In June, while attending the GCA Quarterly Chairman’s Meeting, we were offered a fabulous opportunity to tour the Conservatory Garden in Central Park with GCA Honorary Member, Lynden Miller (See more about Lynden Miller below.) Located on the upper east-side, this six-acre garden is the Park’s only formal garden. It earns its name from a huge glass conservatory built in 1898 that was located at the site. In 1934, when maintenance of the conservatory became too expensive, it was torn down. Over the next three years, landscape designer Gilmore D. Clarke, landscape architect Robert Moses and planting “guru” M. Betty Sprout joined forces to refurbish the site. It opened to be public in 1937. The design work represents three different landscape styles: Italian, French and English. These styles comprise the Central Garden, the North Garden and the South Garden respectively. Entering the Conservatory Garden from Fifth and 105th, you pass through the famous Vanderbilt Gate which was installed here in 1939. It is so named because it served as the original entrance to the Vanderbilt Mansion at Fifth Avenue and 58th Street (the present site of Bergdorf Goodman’s) until the mansion’s demolition in 1927. One of the best examples of wrought iron art in New York City, the gate was made in France with ornate design detail by American architect George B. Post.
Straight ahead one first sees the Central Garden—-the Italian Garden. It is lined on both the north and south sides by walkways featuring huge over-arching crabapple trees, which bloom in the spring. Above the Italian Garden, on the west side, is a wrought-iron wisteria pergola which sits atop tiered yew and spirea bushes, looking down on a beautiful geyser fountain. The fountain creates a strong focal point in the middle of a meticulously mowed green lawn. The walkway under the pergola contains medallions inscribed with the names of the 13 original states.

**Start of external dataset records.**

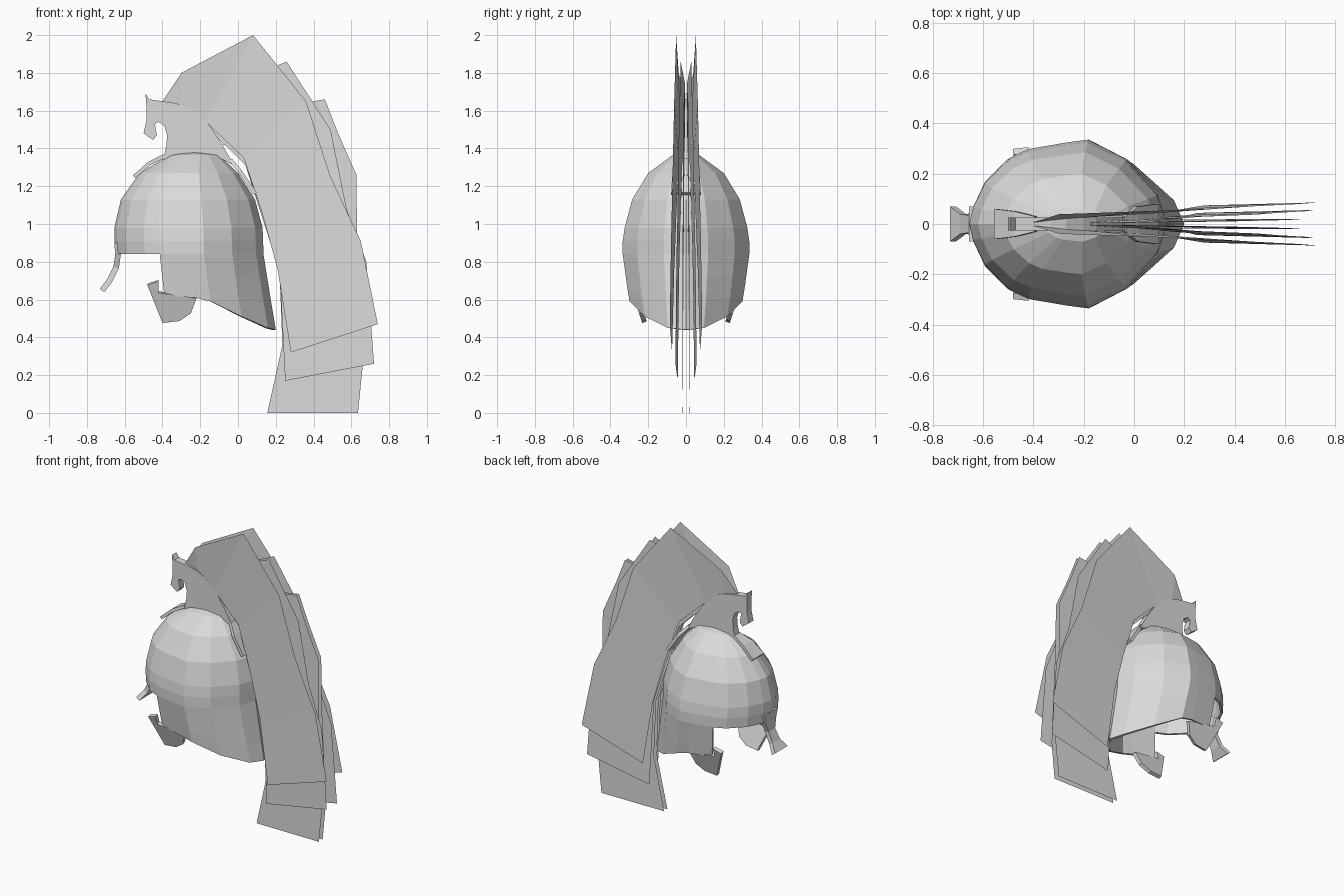
import bpy
import bmesh
from mathutils import Vector

scene_cube = bpy.data.objects.get("Cube")
if scene_cube:
    bpy.data.objects.remove(scene_cube, do_unlink=True)

grey = bpy.data.materials.new("plain_grey")
grey.use_nodes = True
tone = (0.7, 0.7, 0.7, 1)
grey.diffuse_color = tone
grey.node_tree.nodes["Principled BSDF"].inputs["Base Color"].default_value = tone


def make_object(name, bm, mirror=False, thickness=0, offset=-1):
    """Turn a bmesh into a flat shaded object, optionally mirrored across y and thickened."""
    mesh = bpy.data.meshes.new(name)
    bm.to_mesh(mesh)
    bm.free()
    mesh.materials.append(grey)
    obj = bpy.data.objects.new(name, mesh)
    bpy.context.scene.collection.objects.link(obj)
    if mirror:
        modifier = obj.modifiers.new("mirror_sides", 'MIRROR')
        modifier.use_axis = (False, True, False)
        modifier.merge_threshold = 0.001
    if thickness:
        modifier = obj.modifiers.new("wall", 'SOLIDIFY')
        modifier.thickness = thickness
        modifier.offset = offset
    return obj


def strip(name, pairs, **options):
    """Loft a ribbon through pairs of edge points."""
    bm = bmesh.new()
    rows = [[bm.verts.new(point) for point in pair] for pair in pairs]
    for (a, b), (c, d) in zip(rows, rows[1:]):
        bm.faces.new((a, b, d, c))
    return make_object(name, bm, **options)


def cross_strip(name, path, thickness):
    """Ribbon lying across the centre line; path holds x, z and half width."""
    pairs = [((x, -half, z), (x, half, z)) for x, z, half in path]
    return strip(name, pairs, thickness=thickness, offset=0)


# Helmet shell: side profile rows (height, front x, back x, half width)
profile = [
    (1.365, -.36, -.1, .07), (1.27, -.52, 0, .2), (1.13, -.62, .09, .285),
    (.98, -.655, .13, .325), (.91, -.655, .133, .335), (.84, -.65, .135, .335),
    (.62, -.63, .17, .305), (.44, -.6, .2, .27),
]
# Half outline seen from above (position front to back, width fraction)
outline = [(0, 0), (.02, .2), (.08, .5), (.2, .78), (.3, .89),
           (.5, .97), (.6, 1), (.79, .77), (.95, .35), (1, 0)]
brow_height = .84
first_skirt_column = 4
skirt_bottom = [.62, .61, .59, .51, .45, .44]


def shell_point(column, height):
    """Point on the helmet surface for an outline column at a height."""
    along, across = outline[column]
    for upper, lower in zip(profile, profile[1:]):
        if height >= lower[0]:
            break
    blend = (upper[0] - height) / (upper[0] - lower[0])
    front, back, width = (a + (b - a) * blend for a, b in zip(upper[1:], lower[1:]))
    return Vector((front + (back - front) * along, width * across, height))


bm = bmesh.new()
columns = []
for column in range(len(outline)):
    heights = [row[0] for row in profile if row[0] >= brow_height]
    if column >= first_skirt_column:
        bottom = skirt_bottom[column - first_skirt_column]
        heights += [brow_height + (bottom - brow_height) * step / 3 for step in (1, 2, 3)]
    columns.append([bm.verts.new(shell_point(column, h)) for h in heights])
crown = bm.verts.new((-.23, 0, 1.385))
for left, right in zip(columns, columns[1:]):
    bm.faces.new((crown, right[0], left[0]))
    for row in range(min(len(left), len(right)) - 1):
        bm.faces.new((left[row], right[row], right[row + 1], left[row + 1]))
make_object("helmet_shell", bm, mirror=True, thickness=.015)

# Cheek guards leaning inward below the shell
cheek = [(-.42, .64), (-.42, .7), (-.48, .68), (-.4, .48),
         (-.31, .49), (-.25, .53), (-.22, .61)]
bm = bmesh.new()
bm.faces.new([bm.verts.new((x, .22 + (z - .48) / 3, z)) for x, z in cheek])
make_object("cheek_guards", bm, mirror=True, thickness=.025, offset=0)

# Nose guard hanging from the brow
cross_strip("nose_guard", [(-.64, .9, .07), (-.635, .84, .06), (-.645, .77, .035),
                           (-.68, .7, .04), (-.72, .648, .07)], .03)

# Raised feet of the crest on the shell
cross_strip("front_crest_foot", [(-.55, 1.25, .06), (-.47, 1.32, .05), (-.39, 1.36, .03)], .02)
cross_strip("rear_crest_foot", [(-.04, 1.34, .03), (.01, 1.28, .07), (.09, 1.16, .08)], .02)

# Crest holder with a curled hook at the front
holder = [
    (-.49, 1.69), (-.47, 1.66), (-.4, 1.65), (-.33, 1.64), (-.27, 1.62),
    (-.2, 1.57), (-.15, 1.52), (-.09, 1.43), (-.02, 1.31), (-.1, 1.35),
    (-.2, 1.37), (-.3, 1.37), (-.4, 1.33), (-.38, 1.41), (-.375, 1.47),
    (-.39, 1.52), (-.42, 1.54), (-.44, 1.53), (-.43, 1.47), (-.45, 1.445),
    (-.5, 1.48), (-.485, 1.55), (-.485, 1.63),
]
bm = bmesh.new()
side = bm.faces.new([bm.verts.new((x, -.025, z)) for x, z in holder])
extruded = bmesh.ops.extrude_face_region(bm, geom=[side])
moved = [item for item in extruded["geom"] if isinstance(item, bmesh.types.BMVert)]
bmesh.ops.translate(bm, verts=moved, vec=(0, .05, 0))
bmesh.ops.recalc_face_normals(bm, faces=bm.faces)
make_object("crest_holder", bm)


def plume(name, rows, inner_spread, outer_spread):
    """Pair of thin sheets fanning apart; rows hold inner x, z and outer x, z."""
    pairs = []
    for index, (ix, iz, ox, oz) in enumerate(rows):
        progress = index / (len(rows) - 1)
        inner = .004 + inner_spread * progress
        outer = .006 + outer_spread * progress ** .5
        pairs.append(((ix, inner, iz), (ox, outer, oz)))
    strip(name, [pair[::-1] for pair in pairs], mirror=True)


# Three pairs of plume sheets, outermost first
plume("outer_plume", [
    (-.4, 1.62, -.4, 1.65), (-.3, 1.61, -.3, 1.8), (-.17, 1.54, .08, 2),
    (.03, 1.35, .36, 1.65), (.13, 1.05, .49, 1.25), (.21, .76, .65, .91),
    (.28, .32, .74, .47)], .07, .08)
plume("middle_plume", [
    (-.2, 1.54, 0, 1.75), (-.07, 1.42, .257, 1.86), (.04, 1.31, .49, 1.5),
    (.13, 1.05, .575, 1.08), (.22, .76, .68, .8), (.25, .17, .72, .26)], .04, .05)
plume("inner_plume", [
    (-.08, 1.42, .1, 1.6), (0, 1.4, .46, 1.66), (.04, 1.31, .53, 1.48),
    (.11, 1.09, .627, 1.26), (.22, .75, .63, .95), (.235, .36, .66, .25),
    (.155, 0, .635, 0)], .014, .014)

Moving on to the North Garden, one enjoys a classic French experience. At its center is a lovely fountain titled the “Three Dancing Maidens”, constructed in 1910 by famous German sculptor Walter Schott. This piece is also referred to as the Untermyer Fountain, named after the family who donated it in 1947. The fountain is surrounded by a parterre with clipped germander hedges in elaborate scrolls. The sloped beds around the fountain are filled with 20,000 blooming tulips in the spring and 2000 Korean chrysanthemums in the fall. There are four entryways into the garden center, representing the four seasons. They showcase full arbors of climbing pink and white “Silver Moon” roses in June.
The third garden lying to the south is English in style and is much less formal than the other two gardens. It is planted for year-round visual excitement and changes monthly. At its center is a bronze sculpture installed in 1936 .…the Burnett Fountain which features two characters from Frances Hodgson Burnett’s “The Secret Garden.” This sculpture sits amidst a charming reflecting pool, full of water lilies and gold fish. The outermost ring of this garden is planted with seasonal perennials, shrubs, trees and grasses that bloom in succession from early spring through fall. The newest addition to this garden is a woodland slope along the outer perimeter.
Sadly In the late 1970’s, this upper east-side area had become one of the most dangerous sites in Central Park, full of graffiti and in serious disrepair. In a true act of inspiration, the then New York City Mayor Koch appointed Elizabeth (Betsy) Barlow Rogers to be the first Administrator of Central Park. One of her responsibilities was to begin the rehabilitation of the Conservatory Garden. For five years, GCA Committee members worked with her on the garden and raised funds to restore the three fountains and remove graffiti. Shortly afterwards, Betsy founded the Central Park Conservancy and began raising public/private funds which today are still vital for the care of the entire Central Park. As you leave the South Garden, you can see the plaque, acknowledging the Garden Club of America for its help in restoring the garden. It was truly a wonderful experience, full of “eye candy” while learning lots of history about this garden and more about Central Park itself!